Controllable liquid crystal defect arrays induced by an in-plane electric field and their lithographic applications

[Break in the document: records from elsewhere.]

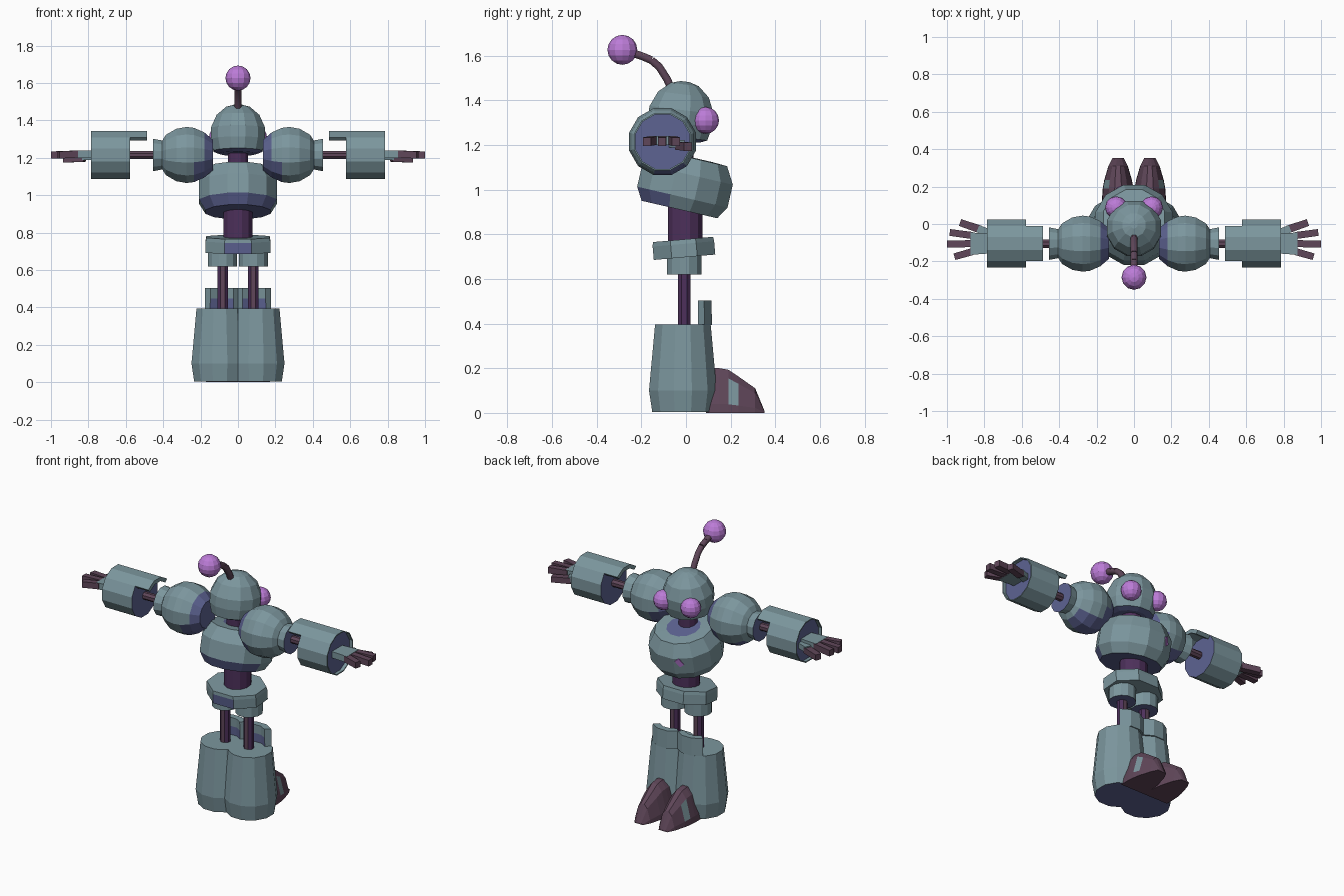
import bpy, bmesh, math
from math import radians, cos, sin, pi
from mathutils import Matrix, Vector

if "Cube" in bpy.data.objects:
    bpy.data.objects.remove(bpy.data.objects["Cube"])


def material(name, rgb):
    m = bpy.data.materials.new(name)
    m.diffuse_color = (*rgb, 1)
    m.use_nodes = True
    m.node_tree.nodes["Principled BSDF"].inputs["Base Color"].default_value = m.diffuse_color
    return m


STEEL = material("steel teal", (0.20, 0.305, 0.34))
BLUE = material("slate blue", (0.11, 0.125, 0.29))
PURPLE = material("dark purple", (0.075, 0.03, 0.105))
MAROON = material("dusty maroon", (0.115, 0.062, 0.10))
PINK = material("orchid pink", (0.50, 0.20, 0.68))

ALONG_X = Matrix.Rotation(pi / 2, 4, 'Y')


def at(x, y, z, tilt=0):
    return Matrix.Translation((x, y, z)) @ Matrix.Rotation(radians(tilt), 4, 'X')


def finish(name, bm, mats, rule=None, mirror=False):
    bmesh.ops.recalc_face_normals(bm, faces=bm.faces)
    if rule:
        for f in bm.faces:
            f.material_index = 1 if rule(f) else 0
    me = bpy.data.meshes.new(name)
    bm.to_mesh(me)
    bm.free()
    for m in mats:
        me.materials.append(m)
    ob = bpy.data.objects.new(name, me)
    bpy.context.collection.objects.link(ob)
    if mirror:
        ob.modifiers.new("mirror", 'MIRROR').use_mirror_merge = False
    return ob


def loft(bm, rings):
    """Bridge closed rings of points and cap both ends."""
    loops = [[bm.verts.new(p) for p in r] for r in rings]
    faces = []
    for a, b in zip(loops, loops[1:]):
        n = len(a)
        faces.append([bm.faces.new((a[i], a[(i + 1) % n], b[(i + 1) % n], b[i])) for i in range(n)])
    bm.faces.new(loops[0])
    bm.faces.new(loops[-1])
    return faces


def lathe(name, profile, mtx, mats, rule=None, mirror=False, sides=12, sy=1.0):
    """Turn (radius, height) pairs into a faceted solid."""
    bm = bmesh.new()
    ph = pi / sides
    loft(bm, [[mtx @ Vector((r * cos(ph + 2 * pi * i / sides), sy * r * sin(ph + 2 * pi * i / sides), h))
               for i in range(sides)] for r, h in profile])
    return finish(name, bm, mats, rule, mirror)


def ball(name, r, loc, mirror=False):
    bm = bmesh.new()
    bmesh.ops.create_uvsphere(bm, u_segments=12, v_segments=8, radius=r, matrix=at(*loc))
    return finish(name, bm, [PINK], None, mirror)


def guard(name, r0, r1, h0, h1, middle, thick, mtx, rule=None):
    """Curved plate covering a quarter of a tube."""
    bm = bmesh.new()
    rings = []
    for d in (-45, -15, 15, 45):
        c, s = cos(radians(middle + d)), sin(radians(middle + d))
        rings.append([mtx @ Vector((r * c, r * s, h)) for r, h in
                      ((r0, h0), (r1, h1), (r1 - thick, h1),
                       ((r0 + r1) / 2 - thick, (h0 + h1) / 2), (r0 - thick, h0))])
    loft(bm, rings)
    return finish(name, bm, [STEEL, BLUE], rule, True)


def end_caps(f):
    return len(f.verts) > 4


# Head, eyes and neck
lathe("head", [(.10, -.116), (.135, -.102), (.15, -.04), (.15, .02), (.118, .09), (.065, .135), (.02, .148)],
      at(0, -.022, 1.337, -7), [STEEL, BLUE], lambda f: f.normal.z < -.7)
ball("eyes", .06, (.095, .088, 1.31), True)
lathe("neck", [(.056, 1.10), (.056, 1.26)], at(0, -.02, 0), [PURPLE])

# Antenna: a bent stem with a blue middle stretch
cu = bpy.data.curves.new("antenna_stem", 'CURVE')
cu.dimensions = '3D'
cu.bevel_depth = .02
cu.bevel_resolution = 1
cu.use_fill_caps = True
stem = [(-.06, 1.44), (-.085, 1.495), (-.12, 1.55), (-.155, 1.58), (-.195, 1.597), (-.25, 1.615)]
for pts, slot in ((stem[:4], 0), (stem[3:5], 1), (stem[4:], 0)):
    sp = cu.splines.new('POLY')
    sp.points.add(len(pts) - 1)
    sp.material_index = slot
    for p, (y, z) in zip(sp.points, pts):
        p.co = (0, y, z, 1)
cu.materials.append(MAROON)
cu.materials.append(BLUE)
bpy.context.collection.objects.link(bpy.data.objects.new("antenna_stem", cu))
ball("antenna_ball", .067, (0, -.285, 1.626))

# Torso, with a small pink light on the chest
CHEST = at(0, -.004, 1.02, -13)
lathe("chest", [(.18, -.112), (.215, -.055), (.215, .05), (.17, .125), (.10, .128)], CHEST, [STEEL, BLUE],
      lambda f: end_caps(f) or (f.normal.z < -.2 and f.normal.y < -.2))
bm = bmesh.new()
bmesh.ops.create_cube(bm, size=1, matrix=CHEST @ Matrix.Rotation(radians(120), 4, 'Z')
                      @ Matrix.Translation((.2085, -.022, .022)) @ Matrix.Rotation(radians(30), 4, 'X')
                      @ Matrix.Diagonal((.008, .03, .05, 1)))
finish("chest_light", bm, [PINK])
lathe("waist", [(.08, .72), (.08, .95)], at(0, -.003, 0), [PURPLE])
lathe("pelvis", [(.187, -.04), (.187, .02), (.183, .04)], at(0, -.01, .737, 5), [STEEL, BLUE],
      lambda f: f.normal.y < -.9 and f.calc_center_median().z < .74, sides=8, sy=.8)

# Hips and legs
lathe("hip_sockets", [(.08, .62), (.08, .72)], at(.082, -.007, 0), [STEEL, BLUE],
      lambda f: end_caps(f) and f.normal.z < 0, True)
lathe("legs", [(.031, .35), (.031, .65)], at(.082, -.008, 0), [PURPLE, MAROON],
      lambda f: abs(f.normal.y) > .8, True, sides=8)

# Boots with raised front guards
lathe("boots", [(.142, .005), (.157, .10), (.129, .395)], at(.097, -.014, 0), [STEEL, BLUE],
      lambda f: f.normal.z < -.9, True)
guard("shin_guards", .129, .126, .394, .504, 90, .04, at(.086, -.008, 0),
      lambda f: f.normal.y < -.3 and f.calc_center_median().z < .445)

# Feet: lofted wedge with a pale patch on the outer side
bm = bmesh.new()
half = [(1, 0), (.97, .2), (.6, .8), (.22, 1)]
section = half + [(-u, v) for u, v in reversed(half)]
steps = [(.09, .085, .20), (.15, .085, .20), (.19, .082, .193), (.235, .074, .163), (.31, .052, .11), (.352, .03, .008)]
bands = loft(bm, [[(.085 + u * w, y, v * h) for u, v in section] for y, w, h in steps])
patch = bands[2][1]
finish("feet", bm, [MAROON, STEEL], lambda f: f == patch, True)

# Shoulders and upper arms, blue on the inner and lower sides
ARM = at(0, -.105, 1.215) @ ALONG_X


def armpit(f):
    c = f.calc_center_median()
    return end_caps(f) or c.x < .17 or (c.x < .22 and c.z < 1.2) or (c.x < .36 and f.normal.z < -.65 and f.normal.y > -.3)


lathe("shoulders", [(.085, .135), (.125, .18), (.15, .235), (.155, .275), (.145, .33), (.112, .385),
                    (.08, .405), (.09, .455)], ARM, [STEEL, BLUE], armpit, True)
lathe("arm_rods", [(.024, .43), (.024, .60)], ARM, [MAROON], None, True, sides=8)

# Forearm cuffs, recessed at the wrist, with an upper elbow guard
lathe("forearms", [(.133, .578), (.133, .786), (.126, .786), (.126, .765)], ARM, [STEEL, BLUE], end_caps, True)
guard("elbow_guards", .133, .133, .487, .60, 180, .025, ARM)


# Hands
def bar(name, a, b, wa, wb, t, mat):
    """Tapered box from a to b."""
    a, b = Vector(a), Vector(b)
    d = (b - a).normalized()
    side = Vector((-d.y, d.x, 0)).normalized()
    up = Vector((0, 0, t))
    bm = bmesh.new()
    loft(bm, [[p + side * w + up, p - side * w + up, p - side * w - up, p + side * w - up]
              for p, w in ((a, wa), (b, wb))])
    finish(name, bm, [mat], None, True)


bar("palm", (.74, -.105, 1.22), (.875, -.105, 1.22), .05, .06, .02, STEEL)
bar("thumb_base", (.76, -.055, 1.205), (.835, -.025, 1.205), .022, .02, .017, STEEL)
bar("thumb", (.82, -.03, 1.197), (.93, .008, 1.192), .021, .019, .018, MAROON)
for n, (ya, xb, yb) in enumerate([(-.062, .985, -.045), (-.105, 1.0, -.107), (-.147, .96, -.175)]):
    bar("finger_%d" % (n + 1), (.862, ya, 1.22), (xb, yb, 1.215), .019, .018, .019, MAROON)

We control the shape and arrangement of various kinds of liquid crystal (LC) defects in nematic (N) and smectic A (SmA) phases using an in-plane electric field. Periodic zigzag disclination line defects generated in the N phase with a winding number of −1/2 are transformed to arrays of focal conic domains (FCDs) in the SmA phase upon cooling under the electric field. Notably, reconfigurable arrays of FCDs such as hexagonal, alternating, and face-to-face arrangements are generated by varying the applied voltage, and are analyzed using polarized optical microscopy (POM) and fluorescence confocal polarized microscopy (FCPM). For the molecular scale analysis, in situ grazing incidence X-ray diffraction (GIXD) experiments are carried out to determine the internal layer and molecular configurations. To demonstrate the versatility of our platform, defect arrays produced in the SmA phase are used as lithographic templates to generate distinct quantum dot (QD) arrays. Our approach can provide reconfigurable lithographic templates for functional materials.